> [INSTRUCTIONS FOR THE TASK]:
If a line below contains the string "name", return that line.

(Stored data entries)
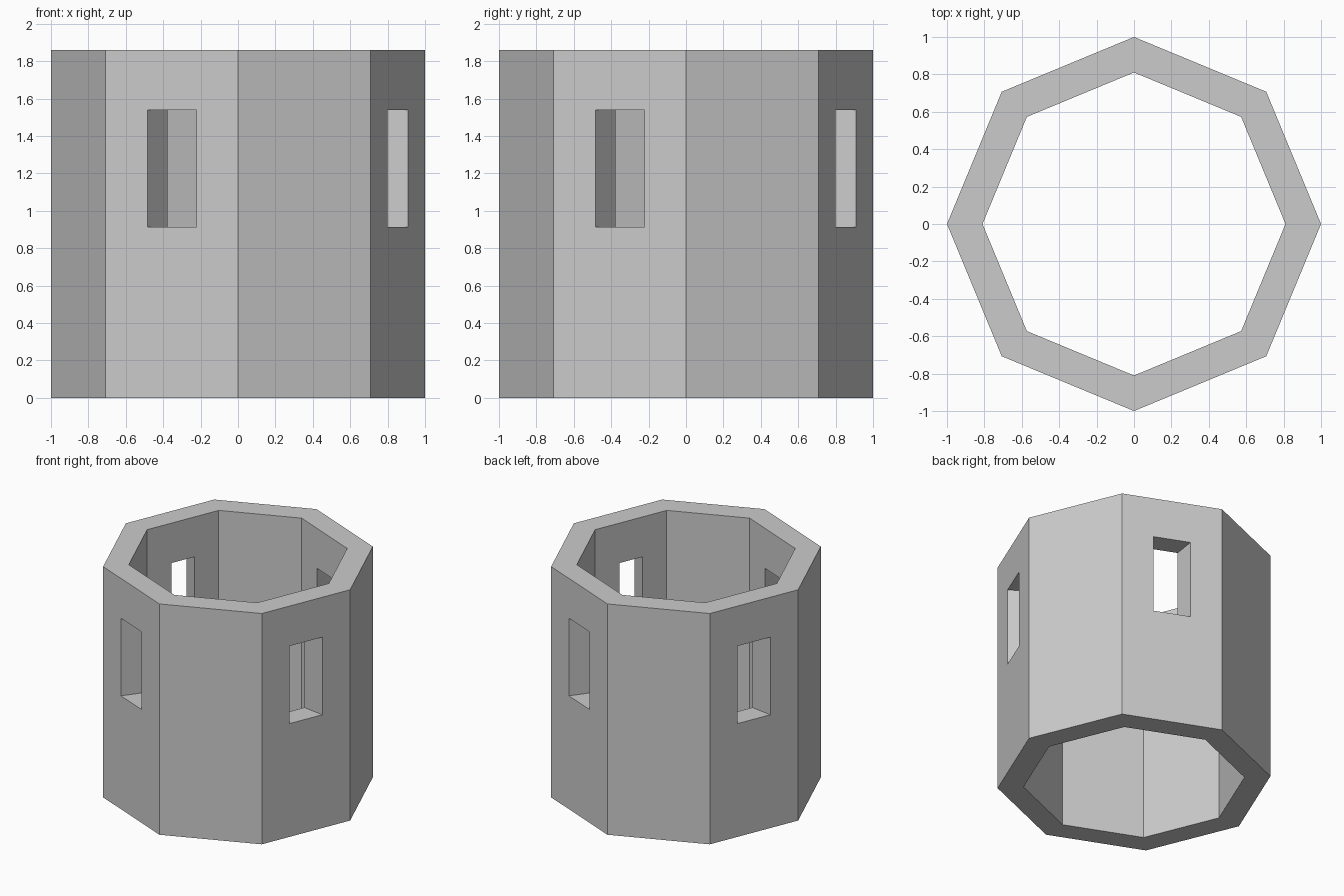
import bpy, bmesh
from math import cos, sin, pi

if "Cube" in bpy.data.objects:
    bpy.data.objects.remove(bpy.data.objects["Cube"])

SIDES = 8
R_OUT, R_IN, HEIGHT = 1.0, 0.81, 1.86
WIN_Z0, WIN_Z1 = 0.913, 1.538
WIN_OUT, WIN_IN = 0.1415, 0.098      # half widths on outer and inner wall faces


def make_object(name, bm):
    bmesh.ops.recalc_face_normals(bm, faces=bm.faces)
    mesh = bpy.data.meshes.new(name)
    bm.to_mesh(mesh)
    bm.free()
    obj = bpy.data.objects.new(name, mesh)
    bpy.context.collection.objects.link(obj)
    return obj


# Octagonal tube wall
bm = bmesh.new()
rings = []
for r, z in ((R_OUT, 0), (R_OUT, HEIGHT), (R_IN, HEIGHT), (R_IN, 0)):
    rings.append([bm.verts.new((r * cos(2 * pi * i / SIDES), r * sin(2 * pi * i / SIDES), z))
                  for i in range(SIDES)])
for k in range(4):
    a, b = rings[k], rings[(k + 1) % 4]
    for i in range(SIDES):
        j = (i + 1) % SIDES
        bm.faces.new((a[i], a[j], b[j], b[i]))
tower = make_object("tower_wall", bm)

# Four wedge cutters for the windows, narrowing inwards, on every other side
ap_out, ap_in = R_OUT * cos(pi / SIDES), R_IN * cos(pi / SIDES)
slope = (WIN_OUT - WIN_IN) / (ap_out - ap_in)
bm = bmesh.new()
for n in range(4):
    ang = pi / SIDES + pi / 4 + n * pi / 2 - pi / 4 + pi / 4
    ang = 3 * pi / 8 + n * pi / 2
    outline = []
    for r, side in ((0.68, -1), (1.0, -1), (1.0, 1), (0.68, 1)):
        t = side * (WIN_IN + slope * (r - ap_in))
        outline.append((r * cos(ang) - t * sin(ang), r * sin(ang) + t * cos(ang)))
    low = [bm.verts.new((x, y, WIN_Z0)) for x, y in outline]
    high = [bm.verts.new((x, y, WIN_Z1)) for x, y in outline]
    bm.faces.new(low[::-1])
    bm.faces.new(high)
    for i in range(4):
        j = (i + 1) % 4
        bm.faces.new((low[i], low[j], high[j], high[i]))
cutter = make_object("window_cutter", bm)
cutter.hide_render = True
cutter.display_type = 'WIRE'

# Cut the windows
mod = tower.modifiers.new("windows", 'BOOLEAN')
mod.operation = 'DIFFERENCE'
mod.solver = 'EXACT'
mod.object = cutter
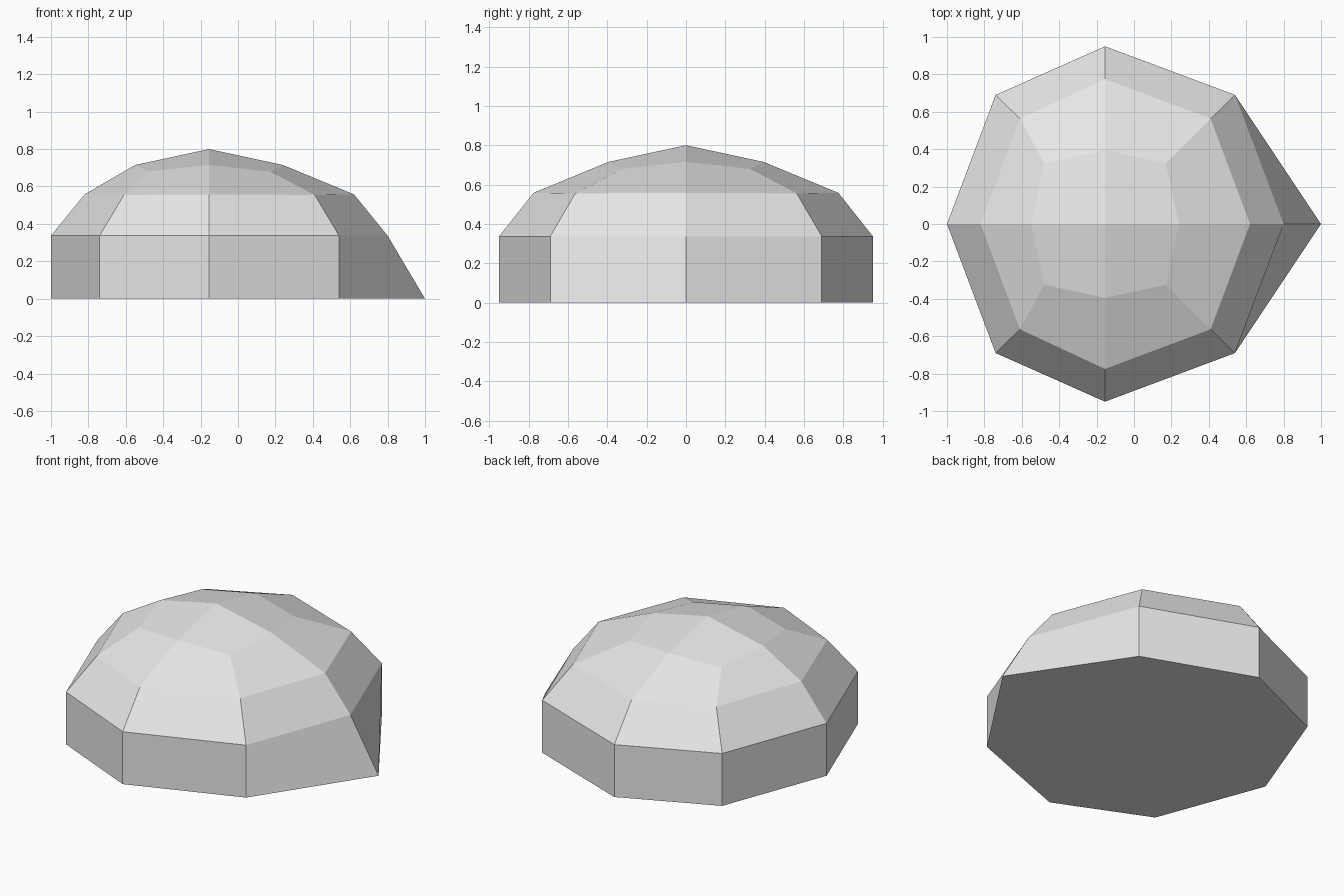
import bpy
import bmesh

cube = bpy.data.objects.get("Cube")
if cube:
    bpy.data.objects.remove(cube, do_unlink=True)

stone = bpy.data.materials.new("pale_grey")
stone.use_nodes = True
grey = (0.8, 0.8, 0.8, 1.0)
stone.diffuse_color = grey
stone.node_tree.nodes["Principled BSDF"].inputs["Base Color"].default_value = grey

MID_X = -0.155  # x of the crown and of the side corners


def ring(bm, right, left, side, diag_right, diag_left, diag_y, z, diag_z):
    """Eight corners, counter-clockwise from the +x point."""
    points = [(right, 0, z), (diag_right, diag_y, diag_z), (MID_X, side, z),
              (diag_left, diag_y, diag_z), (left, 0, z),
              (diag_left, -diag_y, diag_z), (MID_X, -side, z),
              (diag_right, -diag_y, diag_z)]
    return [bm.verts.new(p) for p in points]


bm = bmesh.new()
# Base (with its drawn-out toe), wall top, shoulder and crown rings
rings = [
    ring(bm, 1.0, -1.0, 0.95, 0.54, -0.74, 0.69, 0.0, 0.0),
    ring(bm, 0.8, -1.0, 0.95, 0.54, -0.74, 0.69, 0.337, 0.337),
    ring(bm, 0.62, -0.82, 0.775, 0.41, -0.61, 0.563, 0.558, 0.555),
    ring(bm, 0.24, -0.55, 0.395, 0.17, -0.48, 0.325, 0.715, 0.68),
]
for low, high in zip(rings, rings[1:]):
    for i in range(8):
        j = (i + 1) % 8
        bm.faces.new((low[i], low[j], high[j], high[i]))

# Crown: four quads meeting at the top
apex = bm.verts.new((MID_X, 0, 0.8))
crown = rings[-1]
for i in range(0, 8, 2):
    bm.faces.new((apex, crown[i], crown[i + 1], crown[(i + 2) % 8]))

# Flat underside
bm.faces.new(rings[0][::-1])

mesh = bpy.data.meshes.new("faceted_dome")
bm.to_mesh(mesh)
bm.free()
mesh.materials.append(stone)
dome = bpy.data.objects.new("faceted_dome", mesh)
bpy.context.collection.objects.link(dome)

---

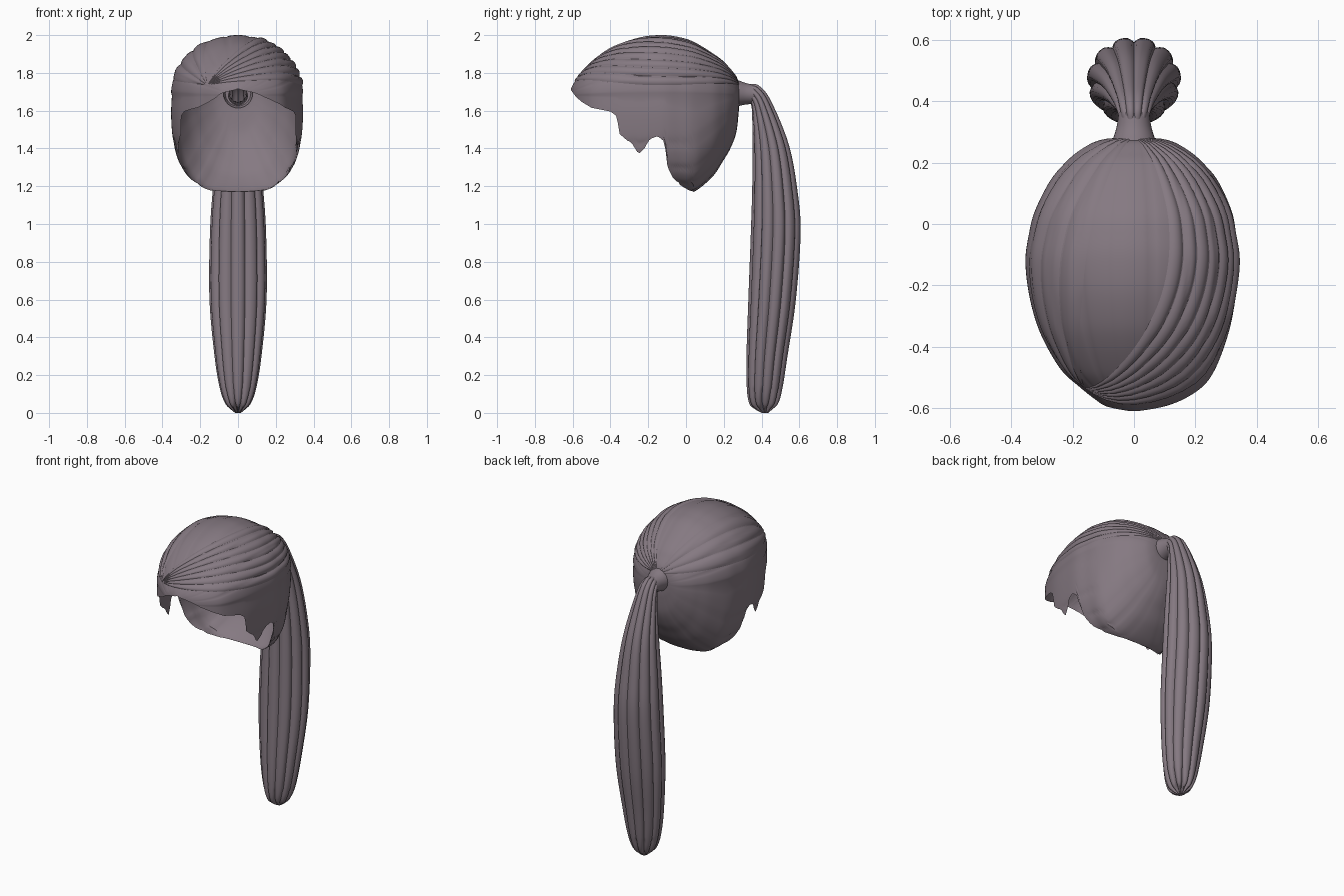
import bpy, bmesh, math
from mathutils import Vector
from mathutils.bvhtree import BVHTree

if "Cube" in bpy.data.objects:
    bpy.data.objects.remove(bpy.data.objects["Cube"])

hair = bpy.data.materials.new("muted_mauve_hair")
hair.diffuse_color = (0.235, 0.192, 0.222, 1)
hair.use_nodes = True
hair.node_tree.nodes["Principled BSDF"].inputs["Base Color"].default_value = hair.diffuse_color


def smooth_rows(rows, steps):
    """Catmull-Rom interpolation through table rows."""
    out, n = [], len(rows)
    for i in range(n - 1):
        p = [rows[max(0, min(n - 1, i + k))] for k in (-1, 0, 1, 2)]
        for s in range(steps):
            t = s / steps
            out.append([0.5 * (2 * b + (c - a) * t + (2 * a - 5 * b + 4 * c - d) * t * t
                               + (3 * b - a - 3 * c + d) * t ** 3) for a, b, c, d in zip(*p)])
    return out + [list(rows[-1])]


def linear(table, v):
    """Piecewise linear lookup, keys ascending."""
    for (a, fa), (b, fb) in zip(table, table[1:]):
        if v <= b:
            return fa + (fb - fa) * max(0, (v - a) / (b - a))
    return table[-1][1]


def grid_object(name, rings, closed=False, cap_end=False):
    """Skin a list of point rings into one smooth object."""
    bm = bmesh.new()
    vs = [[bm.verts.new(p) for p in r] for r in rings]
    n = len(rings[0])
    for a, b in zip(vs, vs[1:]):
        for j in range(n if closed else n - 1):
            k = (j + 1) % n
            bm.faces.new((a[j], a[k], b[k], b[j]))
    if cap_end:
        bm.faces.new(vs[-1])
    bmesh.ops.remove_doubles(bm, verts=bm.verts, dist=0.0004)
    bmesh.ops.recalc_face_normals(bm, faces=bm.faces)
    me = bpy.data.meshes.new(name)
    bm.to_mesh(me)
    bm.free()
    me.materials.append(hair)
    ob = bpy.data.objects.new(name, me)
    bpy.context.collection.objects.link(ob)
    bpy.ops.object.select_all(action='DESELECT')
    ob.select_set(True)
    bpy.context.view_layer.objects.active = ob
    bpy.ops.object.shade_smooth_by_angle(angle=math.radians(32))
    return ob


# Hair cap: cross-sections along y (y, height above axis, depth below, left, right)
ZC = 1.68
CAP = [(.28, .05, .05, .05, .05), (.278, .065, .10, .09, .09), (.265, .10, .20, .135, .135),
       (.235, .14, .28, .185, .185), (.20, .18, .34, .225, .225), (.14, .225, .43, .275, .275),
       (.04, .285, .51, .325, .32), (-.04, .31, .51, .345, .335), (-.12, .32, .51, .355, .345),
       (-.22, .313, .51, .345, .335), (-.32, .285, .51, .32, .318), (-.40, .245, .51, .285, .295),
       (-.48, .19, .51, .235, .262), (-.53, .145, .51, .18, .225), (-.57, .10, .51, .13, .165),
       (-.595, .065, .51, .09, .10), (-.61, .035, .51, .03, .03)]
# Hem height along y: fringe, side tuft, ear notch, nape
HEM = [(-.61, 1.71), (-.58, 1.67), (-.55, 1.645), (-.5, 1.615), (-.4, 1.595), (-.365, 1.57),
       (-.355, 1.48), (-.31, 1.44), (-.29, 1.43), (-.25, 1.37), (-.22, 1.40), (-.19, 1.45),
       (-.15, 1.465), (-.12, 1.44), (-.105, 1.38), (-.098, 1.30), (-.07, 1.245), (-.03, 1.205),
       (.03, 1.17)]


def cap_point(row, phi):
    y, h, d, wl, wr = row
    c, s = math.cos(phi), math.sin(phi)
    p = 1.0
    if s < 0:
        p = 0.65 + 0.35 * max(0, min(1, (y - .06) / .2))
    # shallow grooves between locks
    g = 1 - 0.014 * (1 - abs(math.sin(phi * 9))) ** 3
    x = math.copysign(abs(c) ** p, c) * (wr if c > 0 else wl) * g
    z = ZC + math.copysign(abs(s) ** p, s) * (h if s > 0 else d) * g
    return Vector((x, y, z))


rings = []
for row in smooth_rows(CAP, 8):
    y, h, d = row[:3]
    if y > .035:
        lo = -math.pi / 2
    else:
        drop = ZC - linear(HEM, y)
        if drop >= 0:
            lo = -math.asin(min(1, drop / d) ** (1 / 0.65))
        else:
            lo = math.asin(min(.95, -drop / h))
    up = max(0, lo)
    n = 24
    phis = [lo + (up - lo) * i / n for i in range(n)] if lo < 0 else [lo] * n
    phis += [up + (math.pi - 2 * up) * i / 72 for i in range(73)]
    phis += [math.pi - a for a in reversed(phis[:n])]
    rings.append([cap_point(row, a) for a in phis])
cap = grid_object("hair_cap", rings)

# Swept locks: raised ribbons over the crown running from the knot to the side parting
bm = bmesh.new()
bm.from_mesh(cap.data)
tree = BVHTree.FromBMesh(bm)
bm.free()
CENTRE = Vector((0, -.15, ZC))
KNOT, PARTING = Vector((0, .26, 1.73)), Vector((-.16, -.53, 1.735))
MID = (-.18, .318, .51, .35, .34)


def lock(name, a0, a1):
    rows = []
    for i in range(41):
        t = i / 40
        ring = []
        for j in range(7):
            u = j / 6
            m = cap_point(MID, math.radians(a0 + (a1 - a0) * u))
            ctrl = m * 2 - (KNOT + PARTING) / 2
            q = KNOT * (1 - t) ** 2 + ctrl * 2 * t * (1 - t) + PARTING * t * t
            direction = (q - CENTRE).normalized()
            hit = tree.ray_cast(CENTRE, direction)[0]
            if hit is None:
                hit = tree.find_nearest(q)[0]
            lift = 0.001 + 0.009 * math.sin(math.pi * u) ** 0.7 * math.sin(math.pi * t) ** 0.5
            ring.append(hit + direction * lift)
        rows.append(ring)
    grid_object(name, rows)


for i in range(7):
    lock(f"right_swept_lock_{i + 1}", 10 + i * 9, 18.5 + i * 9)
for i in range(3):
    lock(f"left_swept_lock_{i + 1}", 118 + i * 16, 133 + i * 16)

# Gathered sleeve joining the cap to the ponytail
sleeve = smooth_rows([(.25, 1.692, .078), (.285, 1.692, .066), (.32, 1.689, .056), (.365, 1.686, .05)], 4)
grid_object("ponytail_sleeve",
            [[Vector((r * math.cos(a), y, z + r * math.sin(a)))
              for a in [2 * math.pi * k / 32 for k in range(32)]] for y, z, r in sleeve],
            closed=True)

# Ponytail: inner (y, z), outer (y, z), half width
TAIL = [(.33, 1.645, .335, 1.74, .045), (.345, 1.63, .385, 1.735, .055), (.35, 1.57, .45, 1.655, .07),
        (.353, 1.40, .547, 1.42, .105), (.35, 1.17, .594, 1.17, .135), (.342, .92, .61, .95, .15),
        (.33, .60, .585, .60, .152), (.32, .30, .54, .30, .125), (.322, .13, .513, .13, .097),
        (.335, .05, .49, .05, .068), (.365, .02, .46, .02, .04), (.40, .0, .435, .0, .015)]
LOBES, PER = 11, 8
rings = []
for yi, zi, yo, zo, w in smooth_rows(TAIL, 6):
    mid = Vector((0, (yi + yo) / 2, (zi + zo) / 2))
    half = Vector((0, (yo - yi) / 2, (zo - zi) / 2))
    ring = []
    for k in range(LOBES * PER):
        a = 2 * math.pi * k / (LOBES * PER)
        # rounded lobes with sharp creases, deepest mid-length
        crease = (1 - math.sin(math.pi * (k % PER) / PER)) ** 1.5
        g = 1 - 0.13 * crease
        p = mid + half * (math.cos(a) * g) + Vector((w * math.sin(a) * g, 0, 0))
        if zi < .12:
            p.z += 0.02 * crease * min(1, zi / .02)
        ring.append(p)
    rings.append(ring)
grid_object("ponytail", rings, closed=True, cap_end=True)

> [TASK SOLUTION]:
def make_object(name, bm):
    mesh = bpy.data.meshes.new(name)
    obj = bpy.data.objects.new(name, mesh)
def grid_object(name, rings, closed=False, cap_end=False):
    me = bpy.data.meshes.new(name)
    ob = bpy.data.objects.new(name, me)
def lock(name, a0, a1):
    grid_object(name, rows)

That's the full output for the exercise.